The conflict I often experience with my faith and my understanding of His Gospel is then how it is played out in our churches. We either reject the mercy or grace our faith offers or we reject truth. Our churches have to embrace both grace and truth, mercy and justice. Jesus often commanded us to “love our enemies,” “speak truth IN love,” “to stand firm…knowing we battle not against flesh and blood,” but typically many are turning away from the very truth we have been taught to uphold because of the hypocrisy of our doing not lining up with our being.

A world that is broken and seeking answers sees the very hope I cling to as nothing more than religion: a bunch of rules that are oppressive. If that is what we are teaching, we have become the very thing Christ detested. Did Christ die for nothing then? Of course not but I have to wrestle with the significance of my salvation.
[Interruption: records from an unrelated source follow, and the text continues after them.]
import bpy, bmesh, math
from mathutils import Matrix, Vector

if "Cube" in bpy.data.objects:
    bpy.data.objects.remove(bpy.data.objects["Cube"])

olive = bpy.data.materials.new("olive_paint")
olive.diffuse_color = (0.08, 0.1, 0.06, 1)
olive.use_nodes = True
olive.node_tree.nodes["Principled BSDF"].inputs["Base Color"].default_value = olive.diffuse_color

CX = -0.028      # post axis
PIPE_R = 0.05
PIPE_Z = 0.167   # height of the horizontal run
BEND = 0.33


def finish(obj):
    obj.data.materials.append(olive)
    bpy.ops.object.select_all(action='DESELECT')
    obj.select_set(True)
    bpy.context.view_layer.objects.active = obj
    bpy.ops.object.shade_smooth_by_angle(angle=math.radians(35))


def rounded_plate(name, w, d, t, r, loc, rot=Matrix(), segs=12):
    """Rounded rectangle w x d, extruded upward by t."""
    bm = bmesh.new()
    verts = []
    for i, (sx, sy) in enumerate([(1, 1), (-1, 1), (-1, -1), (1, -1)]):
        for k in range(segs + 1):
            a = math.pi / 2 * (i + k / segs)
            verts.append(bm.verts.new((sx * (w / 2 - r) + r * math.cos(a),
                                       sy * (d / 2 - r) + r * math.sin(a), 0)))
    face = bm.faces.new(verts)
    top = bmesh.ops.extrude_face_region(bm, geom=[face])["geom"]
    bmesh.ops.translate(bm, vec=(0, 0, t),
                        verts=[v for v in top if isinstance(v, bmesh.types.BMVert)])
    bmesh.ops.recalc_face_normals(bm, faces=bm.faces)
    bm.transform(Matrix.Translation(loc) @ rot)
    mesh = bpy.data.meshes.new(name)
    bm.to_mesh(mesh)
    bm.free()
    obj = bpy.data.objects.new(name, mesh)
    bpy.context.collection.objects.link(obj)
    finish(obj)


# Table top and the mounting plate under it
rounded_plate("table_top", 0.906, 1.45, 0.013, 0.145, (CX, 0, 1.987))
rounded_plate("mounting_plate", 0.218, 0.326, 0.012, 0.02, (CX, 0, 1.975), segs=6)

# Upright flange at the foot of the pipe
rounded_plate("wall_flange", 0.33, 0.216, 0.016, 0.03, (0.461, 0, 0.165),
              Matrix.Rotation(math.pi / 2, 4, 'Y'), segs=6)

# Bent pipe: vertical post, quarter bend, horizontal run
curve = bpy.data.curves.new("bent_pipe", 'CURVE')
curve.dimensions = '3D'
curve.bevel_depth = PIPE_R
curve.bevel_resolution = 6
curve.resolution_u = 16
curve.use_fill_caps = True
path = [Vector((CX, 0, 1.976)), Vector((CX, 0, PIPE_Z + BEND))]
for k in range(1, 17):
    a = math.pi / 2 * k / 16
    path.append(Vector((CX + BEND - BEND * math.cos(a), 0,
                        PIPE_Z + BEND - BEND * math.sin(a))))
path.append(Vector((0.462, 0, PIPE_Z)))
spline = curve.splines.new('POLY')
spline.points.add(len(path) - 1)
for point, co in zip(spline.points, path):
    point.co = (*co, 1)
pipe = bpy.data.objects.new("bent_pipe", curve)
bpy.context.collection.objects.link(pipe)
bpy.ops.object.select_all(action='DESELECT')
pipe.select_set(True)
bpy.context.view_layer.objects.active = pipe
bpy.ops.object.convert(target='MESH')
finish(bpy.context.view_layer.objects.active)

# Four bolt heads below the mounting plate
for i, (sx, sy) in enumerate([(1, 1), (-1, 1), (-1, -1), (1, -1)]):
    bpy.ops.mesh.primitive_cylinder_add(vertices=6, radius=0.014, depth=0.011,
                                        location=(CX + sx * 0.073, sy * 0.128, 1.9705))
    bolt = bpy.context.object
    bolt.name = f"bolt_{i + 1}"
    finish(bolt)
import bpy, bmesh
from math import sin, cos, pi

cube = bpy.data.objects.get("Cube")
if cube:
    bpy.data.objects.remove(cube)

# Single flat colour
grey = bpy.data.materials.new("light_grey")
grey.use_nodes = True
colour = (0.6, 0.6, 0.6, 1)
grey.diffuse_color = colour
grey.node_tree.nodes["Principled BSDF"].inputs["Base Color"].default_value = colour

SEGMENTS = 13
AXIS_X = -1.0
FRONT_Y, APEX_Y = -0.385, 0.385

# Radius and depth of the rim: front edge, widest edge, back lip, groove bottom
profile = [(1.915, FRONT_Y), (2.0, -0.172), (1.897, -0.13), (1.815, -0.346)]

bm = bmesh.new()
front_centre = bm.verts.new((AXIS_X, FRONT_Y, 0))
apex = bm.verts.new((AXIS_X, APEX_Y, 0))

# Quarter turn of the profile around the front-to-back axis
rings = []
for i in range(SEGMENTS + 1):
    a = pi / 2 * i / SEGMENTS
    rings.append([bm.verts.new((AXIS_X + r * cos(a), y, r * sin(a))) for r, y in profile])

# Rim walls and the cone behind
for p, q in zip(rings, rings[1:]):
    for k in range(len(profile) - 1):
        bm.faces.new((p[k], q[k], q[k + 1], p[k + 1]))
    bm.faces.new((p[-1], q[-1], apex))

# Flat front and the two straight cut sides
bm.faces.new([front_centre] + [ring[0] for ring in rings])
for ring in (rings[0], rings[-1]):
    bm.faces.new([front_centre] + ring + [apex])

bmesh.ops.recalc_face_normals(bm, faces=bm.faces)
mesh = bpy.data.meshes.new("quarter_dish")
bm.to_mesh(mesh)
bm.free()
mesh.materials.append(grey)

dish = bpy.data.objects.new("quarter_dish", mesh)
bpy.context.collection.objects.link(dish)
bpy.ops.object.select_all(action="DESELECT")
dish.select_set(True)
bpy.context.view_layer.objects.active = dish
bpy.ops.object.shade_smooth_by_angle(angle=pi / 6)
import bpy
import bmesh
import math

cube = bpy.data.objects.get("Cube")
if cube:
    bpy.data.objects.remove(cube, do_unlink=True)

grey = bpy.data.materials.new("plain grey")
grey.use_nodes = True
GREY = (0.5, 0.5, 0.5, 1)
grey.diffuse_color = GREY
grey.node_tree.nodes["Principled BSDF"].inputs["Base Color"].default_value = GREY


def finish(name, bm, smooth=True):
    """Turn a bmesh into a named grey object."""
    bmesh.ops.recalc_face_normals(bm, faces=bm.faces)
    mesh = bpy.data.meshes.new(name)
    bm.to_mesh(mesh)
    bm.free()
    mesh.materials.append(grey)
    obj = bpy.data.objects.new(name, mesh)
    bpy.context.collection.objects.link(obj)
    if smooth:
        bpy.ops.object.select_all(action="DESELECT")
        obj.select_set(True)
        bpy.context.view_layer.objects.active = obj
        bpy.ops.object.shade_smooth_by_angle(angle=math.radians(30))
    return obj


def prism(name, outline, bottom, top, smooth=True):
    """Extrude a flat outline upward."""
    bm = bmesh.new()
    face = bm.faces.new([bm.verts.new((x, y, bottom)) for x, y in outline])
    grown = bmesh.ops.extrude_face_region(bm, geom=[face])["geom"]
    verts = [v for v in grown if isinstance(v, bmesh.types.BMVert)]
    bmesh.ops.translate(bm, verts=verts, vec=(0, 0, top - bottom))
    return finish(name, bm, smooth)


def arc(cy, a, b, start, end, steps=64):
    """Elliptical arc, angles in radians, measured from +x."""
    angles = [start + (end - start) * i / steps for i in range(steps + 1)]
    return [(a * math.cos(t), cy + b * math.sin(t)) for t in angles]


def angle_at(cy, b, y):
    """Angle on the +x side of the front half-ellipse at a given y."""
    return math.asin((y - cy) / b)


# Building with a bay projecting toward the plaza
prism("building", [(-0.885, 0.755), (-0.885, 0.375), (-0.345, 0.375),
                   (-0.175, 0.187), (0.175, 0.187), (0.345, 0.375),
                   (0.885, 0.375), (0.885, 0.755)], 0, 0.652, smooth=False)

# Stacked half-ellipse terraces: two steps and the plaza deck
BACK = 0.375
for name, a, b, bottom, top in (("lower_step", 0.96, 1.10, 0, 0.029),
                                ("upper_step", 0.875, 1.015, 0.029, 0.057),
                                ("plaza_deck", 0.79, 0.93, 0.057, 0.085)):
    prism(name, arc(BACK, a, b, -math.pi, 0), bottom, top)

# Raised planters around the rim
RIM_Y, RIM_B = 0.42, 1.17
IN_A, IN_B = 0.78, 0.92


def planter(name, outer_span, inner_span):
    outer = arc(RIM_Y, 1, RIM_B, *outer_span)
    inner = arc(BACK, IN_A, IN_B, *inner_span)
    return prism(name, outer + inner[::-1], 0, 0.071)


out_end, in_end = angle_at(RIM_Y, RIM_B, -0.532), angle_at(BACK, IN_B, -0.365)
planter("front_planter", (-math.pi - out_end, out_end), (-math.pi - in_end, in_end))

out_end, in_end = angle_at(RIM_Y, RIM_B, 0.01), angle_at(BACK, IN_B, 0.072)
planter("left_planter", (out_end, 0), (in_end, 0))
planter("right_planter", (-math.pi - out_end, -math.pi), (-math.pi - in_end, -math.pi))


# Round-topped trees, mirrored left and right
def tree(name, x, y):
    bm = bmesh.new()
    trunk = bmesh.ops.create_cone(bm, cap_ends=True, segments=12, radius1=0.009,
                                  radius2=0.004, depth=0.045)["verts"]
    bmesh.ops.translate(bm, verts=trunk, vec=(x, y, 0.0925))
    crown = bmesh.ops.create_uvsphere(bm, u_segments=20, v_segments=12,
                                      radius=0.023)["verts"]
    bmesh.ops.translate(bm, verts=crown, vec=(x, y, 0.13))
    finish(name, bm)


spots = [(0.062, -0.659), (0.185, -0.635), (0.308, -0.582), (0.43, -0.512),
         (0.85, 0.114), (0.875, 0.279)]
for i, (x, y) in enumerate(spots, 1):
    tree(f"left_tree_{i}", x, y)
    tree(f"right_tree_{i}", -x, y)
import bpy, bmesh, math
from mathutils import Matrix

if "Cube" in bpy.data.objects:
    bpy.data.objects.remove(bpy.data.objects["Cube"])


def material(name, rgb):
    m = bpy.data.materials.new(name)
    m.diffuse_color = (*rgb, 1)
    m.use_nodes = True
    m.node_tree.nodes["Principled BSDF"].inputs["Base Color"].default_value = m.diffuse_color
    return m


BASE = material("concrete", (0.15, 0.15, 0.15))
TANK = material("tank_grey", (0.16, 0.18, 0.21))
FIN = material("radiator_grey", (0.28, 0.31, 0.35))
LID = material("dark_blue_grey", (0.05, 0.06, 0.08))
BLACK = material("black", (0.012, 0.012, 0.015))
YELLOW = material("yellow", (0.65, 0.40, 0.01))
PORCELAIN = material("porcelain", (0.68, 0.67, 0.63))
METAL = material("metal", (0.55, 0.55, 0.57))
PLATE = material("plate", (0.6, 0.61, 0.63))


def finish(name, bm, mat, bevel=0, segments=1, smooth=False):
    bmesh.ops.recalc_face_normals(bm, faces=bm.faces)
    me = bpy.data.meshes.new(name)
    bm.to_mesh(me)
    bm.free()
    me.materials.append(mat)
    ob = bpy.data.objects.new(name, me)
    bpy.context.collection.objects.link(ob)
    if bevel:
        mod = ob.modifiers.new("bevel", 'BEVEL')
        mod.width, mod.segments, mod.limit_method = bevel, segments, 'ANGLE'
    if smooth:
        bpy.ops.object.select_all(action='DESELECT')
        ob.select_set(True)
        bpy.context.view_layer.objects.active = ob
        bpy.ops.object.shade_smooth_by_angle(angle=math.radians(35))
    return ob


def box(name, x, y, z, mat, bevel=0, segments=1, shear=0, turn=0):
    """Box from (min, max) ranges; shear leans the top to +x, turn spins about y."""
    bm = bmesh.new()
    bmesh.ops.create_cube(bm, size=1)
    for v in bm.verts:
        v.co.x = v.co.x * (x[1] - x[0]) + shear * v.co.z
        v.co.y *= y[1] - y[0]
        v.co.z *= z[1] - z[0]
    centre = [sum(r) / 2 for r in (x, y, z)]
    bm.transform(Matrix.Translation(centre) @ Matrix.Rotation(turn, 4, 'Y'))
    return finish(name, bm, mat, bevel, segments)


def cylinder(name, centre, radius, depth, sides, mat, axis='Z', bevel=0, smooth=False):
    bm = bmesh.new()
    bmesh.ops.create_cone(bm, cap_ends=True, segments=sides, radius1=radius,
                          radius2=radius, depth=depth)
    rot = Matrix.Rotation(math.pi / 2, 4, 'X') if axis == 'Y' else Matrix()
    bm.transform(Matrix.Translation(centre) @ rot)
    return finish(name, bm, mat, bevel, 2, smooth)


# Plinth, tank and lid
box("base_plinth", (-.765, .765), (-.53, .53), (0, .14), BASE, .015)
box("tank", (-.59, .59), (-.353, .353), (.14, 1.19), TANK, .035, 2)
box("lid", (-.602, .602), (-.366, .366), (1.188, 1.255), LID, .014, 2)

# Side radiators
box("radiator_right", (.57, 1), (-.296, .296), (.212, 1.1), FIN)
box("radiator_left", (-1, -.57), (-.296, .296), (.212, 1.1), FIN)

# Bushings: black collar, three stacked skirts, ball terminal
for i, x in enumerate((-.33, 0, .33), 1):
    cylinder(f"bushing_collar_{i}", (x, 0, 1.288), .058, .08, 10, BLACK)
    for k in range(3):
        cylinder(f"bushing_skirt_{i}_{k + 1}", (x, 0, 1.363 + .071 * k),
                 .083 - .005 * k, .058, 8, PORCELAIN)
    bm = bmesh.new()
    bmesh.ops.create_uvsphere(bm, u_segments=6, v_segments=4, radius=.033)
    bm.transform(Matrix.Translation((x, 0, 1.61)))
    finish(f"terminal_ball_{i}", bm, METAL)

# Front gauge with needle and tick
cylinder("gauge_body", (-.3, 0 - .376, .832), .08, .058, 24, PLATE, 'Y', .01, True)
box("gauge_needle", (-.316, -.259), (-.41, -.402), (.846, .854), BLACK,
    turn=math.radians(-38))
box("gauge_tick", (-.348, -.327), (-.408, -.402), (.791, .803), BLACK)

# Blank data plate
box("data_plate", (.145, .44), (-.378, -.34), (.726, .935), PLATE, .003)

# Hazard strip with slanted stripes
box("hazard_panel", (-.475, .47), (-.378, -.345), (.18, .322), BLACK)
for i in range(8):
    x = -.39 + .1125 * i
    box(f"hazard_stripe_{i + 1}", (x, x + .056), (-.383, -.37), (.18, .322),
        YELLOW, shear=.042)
Is there evidence in my life that his death and resurrection have actually made a difference in my life and those around me?

The answer I believe is found in Philippians 2:

In your relationships with one another, have the same mindset as Christ Jesus: Who, being in very nature God, did not consider equality with God something to be used to his own advantage; rather, he made himself nothing by taking the very nature of a servant, being made in human likeness. And being found in appearance as a man, he humbled himself by becoming obedient to death— even death on a cross!

I am glad Jesus’ approach wasn’t “throwing the baby out with the bathwater.” I am glad He saw in us something of value and significance, that our sin and all of its messiness was worth redeeming. It cost Him everything…and I cannot be afraid of it costing me everything.

Here is the full quote from C.S. Lewis.

May you contemplate your own life, like I am, to see the truth of what really is at stake.My contention is that good men (not bad men) consistently acting upon that position [imposing “the good”] would act as cruelly and unjustly as the greatest tyrants. They might in some respects act even worse. Of all tyrannies, a tyranny sincerely exercised for the good of its victims may be the most oppressive. It would be better to live under robber barons than under omnipotent moral busybodies. The robber baron’s cruelty may sometimes sleep, his cupidity may at some points be satiated; but those who torment us for their own good will torment us without end for they do so with the approval of their own conscience. They may be more likely to go to heaven yet at the same time likely to make a Hell of earth. This very kindness stings with intolerable insults. To be ‘cured’ against one’s will and cured of states which we may not regard as disease is to be put on the level of those who have not yet reached the age of reason or those who never will; to be classed with infants, imbeciles, and domestic animals.